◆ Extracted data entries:
= Beginning of Section =

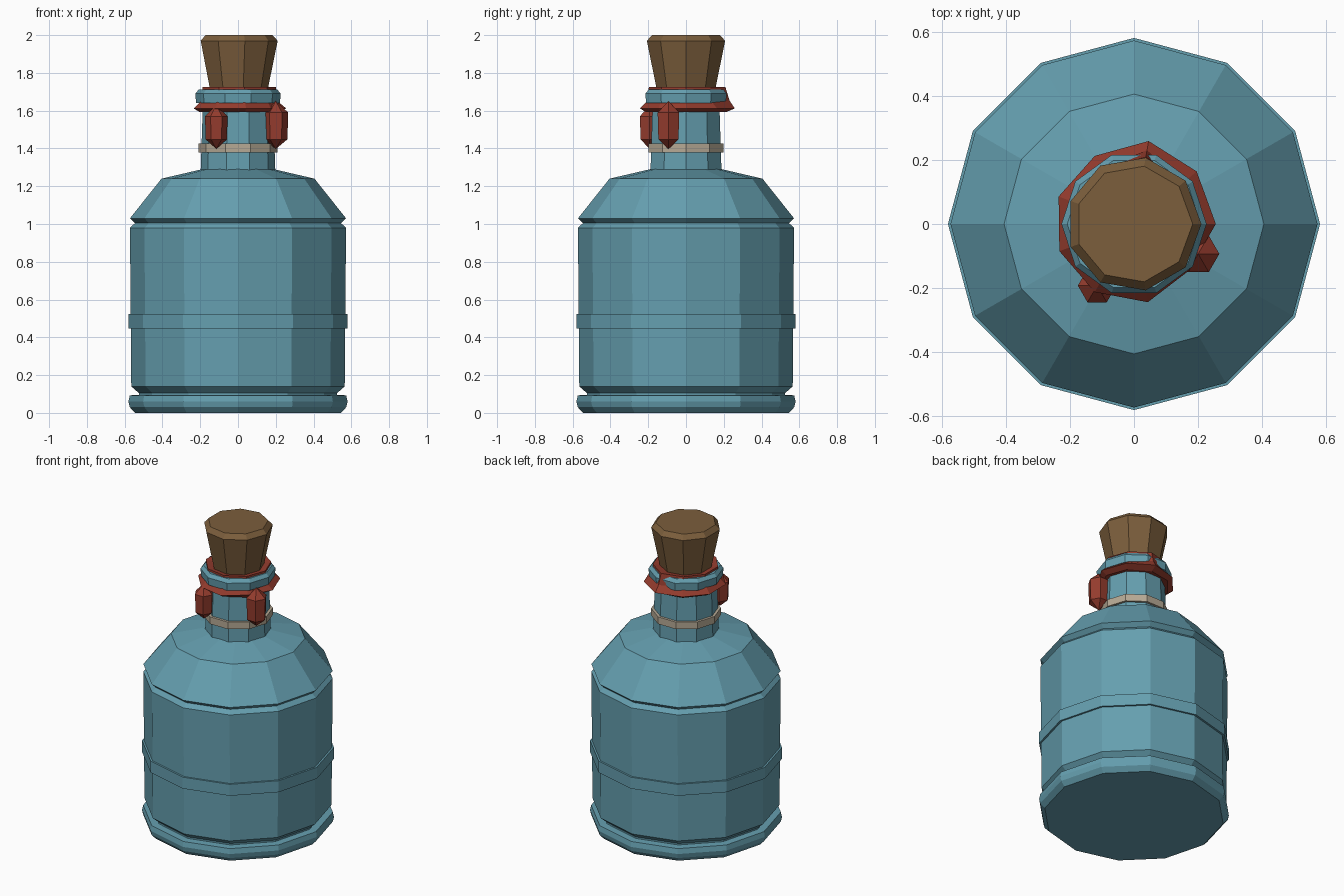
import bpy, bmesh
from math import cos, sin, radians, tau

if "Cube" in bpy.data.objects:
    bpy.data.objects.remove(bpy.data.objects["Cube"])


def material(name, rgb):
    m = bpy.data.materials.new(name)
    m.diffuse_color = (*rgb, 1)
    m.use_nodes = True
    m.node_tree.nodes["Principled BSDF"].inputs["Base Color"].default_value = m.diffuse_color
    return m


GLASS = material("teal glass", (0.130, 0.345, 0.430))
CORK = material("brown cork", (0.200, 0.112, 0.045))
WAX = material("red wax", (0.300, 0.045, 0.027))
TWINE = material("beige twine", (0.470, 0.400, 0.300))


def lathe(name, sides, profile, mat, centre=(0, 0), closed=False, tweak=None):
    """Spin (radius, z) points into a flat-faced solid; tweak(ring, side) scales radii."""
    bm = bmesh.new()
    rings = []
    for k, (r, z) in enumerate(profile):
        if r == 0:
            rings.append([bm.verts.new((*centre, z))] * sides)
            continue
        ring = []
        for i in range(sides):
            a = tau * i / sides
            s = r * (tweak(k, i) if tweak else 1)
            ring.append(bm.verts.new((centre[0] + s * cos(a), centre[1] + s * sin(a), z)))
        rings.append(ring)
    pairs = list(zip(rings, rings[1:]))
    if closed:
        pairs.append((rings[-1], rings[0]))
    for a, b in pairs:
        for i in range(sides):
            j = (i + 1) % sides
            bm.faces.new(list(dict.fromkeys((a[i], a[j], b[j], b[i]))))
    if not closed:
        for ring in (rings[0], rings[-1]):
            if ring[0] is not ring[1]:
                bm.faces.new(ring)
    bmesh.ops.recalc_face_normals(bm, faces=bm.faces[:])
    me = bpy.data.meshes.new(name)
    bm.to_mesh(me)
    bm.free()
    me.materials.append(mat)
    ob = bpy.data.objects.new(name, me)
    bpy.context.collection.objects.link(ob)
    return ob


# Bottle body with foot, two grooves and a sloped shoulder
lathe("body", 12, [(0.545, 0), (0.573, 0.03), (0.58, 0.06), (0.573, 0.093),
                   (0.525, 0.095), (0.525, 0.105), (0.565, 0.14), (0.572, 0.975),
                   (0.572, 0.98), (0.545, 1.005), (0.572, 1.03), (0.405, 1.24),
                   (0.19, 1.29)], GLASS)

# Raised band round the belly
lathe("belly_band", 12, [(0.54, 0.447), (0.58, 0.447), (0.58, 0.523), (0.54, 0.523)],
      GLASS, closed=True)

# Neck and lip
lathe("neck", 10, [(0.198, 1.27), (0.185, 1.66)], GLASS)
lathe("lip", 10, [(0.15, 1.64), (0.222, 1.64), (0.226, 1.69), (0.208, 1.712),
                  (0.15, 1.712)], GLASS, closed=True)

# Twine round the neck
lathe("neck_twine", 10, [(0.17, 1.378), (0.21, 1.378), (0.21, 1.425), (0.17, 1.425)],
      TWINE, closed=True)

# Cork stopper
lathe("cork", 9, [(0.15, 1.66), (0.157, 1.71), (0.21, 1.97), (0.183, 2.0)], CORK)

# Uneven wax collar, bulging through the lip at the back
FLARE = [1.02, 1.02, 1.05, 0.98, 1.0, 0.99, 0.98, 0.99, 0.9]


def wax_shape(ring, side):
    if ring == 2:
        return FLARE[side]
    if side == 2 and ring in (3, 4):
        return 1.15 if ring == 3 else 1.06
    return 1


lathe("wax_collar", 9, [(0.15, 1.6), (0.215, 1.592), (0.25, 1.612), (0.203, 1.655),
                        (0.2, 1.725), (0.15, 1.715)], WAX, closed=True, tweak=wax_shape)

# Wax drips hanging from the collar
for n, (x, y, r, top) in enumerate([(-0.115, -0.192, 0.06, 1.63), (0.2, -0.093, 0.066, 1.65)], 1):
    lathe(f"wax_drip_{n}", 6, [(0, 1.397), (r * 0.93, 1.448), (r, top - 0.06), (0, top)],
          WAX, centre=(x, y))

= End of Section =

◆ EXERCISE PROMPT: With the line holding "m = bpy.data.materials.new(name)" as the first and the line holding "bm.faces.new(ring)" as the last, set down that range of the entries above exactly, and nothing else.

◆ EXERCISE RESPONSE:
    m = bpy.data.materials.new(name)
    m.diffuse_color = (*rgb, 1)
    m.use_nodes = True
    m.node_tree.nodes["Principled BSDF"].inputs["Base Color"].default_value = m.diffuse_color
    return m


GLASS = material("teal glass", (0.130, 0.345, 0.430))
CORK = material("brown cork", (0.200, 0.112, 0.045))
WAX = material("red wax", (0.300, 0.045, 0.027))
TWINE = material("beige twine", (0.470, 0.400, 0.300))


def lathe(name, sides, profile, mat, centre=(0, 0), closed=False, tweak=None):
    """Spin (radius, z) points into a flat-faced solid; tweak(ring, side) scales radii."""
    bm = bmesh.new()
    rings = []
    for k, (r, z) in enumerate(profile):
        if r == 0:
            rings.append([bm.verts.new((*centre, z))] * sides)
            continue
        ring = []
        for i in range(sides):
            a = tau * i / sides
            s = r * (tweak(k, i) if tweak else 1)
            ring.append(bm.verts.new((centre[0] + s * cos(a), centre[1] + s * sin(a), z)))
        rings.append(ring)
    pairs = list(zip(rings, rings[1:]))
    if closed:
        pairs.append((rings[-1], rings[0]))
    for a, b in pairs:
        for i in range(sides):
            j = (i + 1) % sides
            bm.faces.new(list(dict.fromkeys((a[i], a[j], b[j], b[i]))))
    if not closed:
        for ring in (rings[0], rings[-1]):
            if ring[0] is not ring[1]:
                bm.faces.new(ring)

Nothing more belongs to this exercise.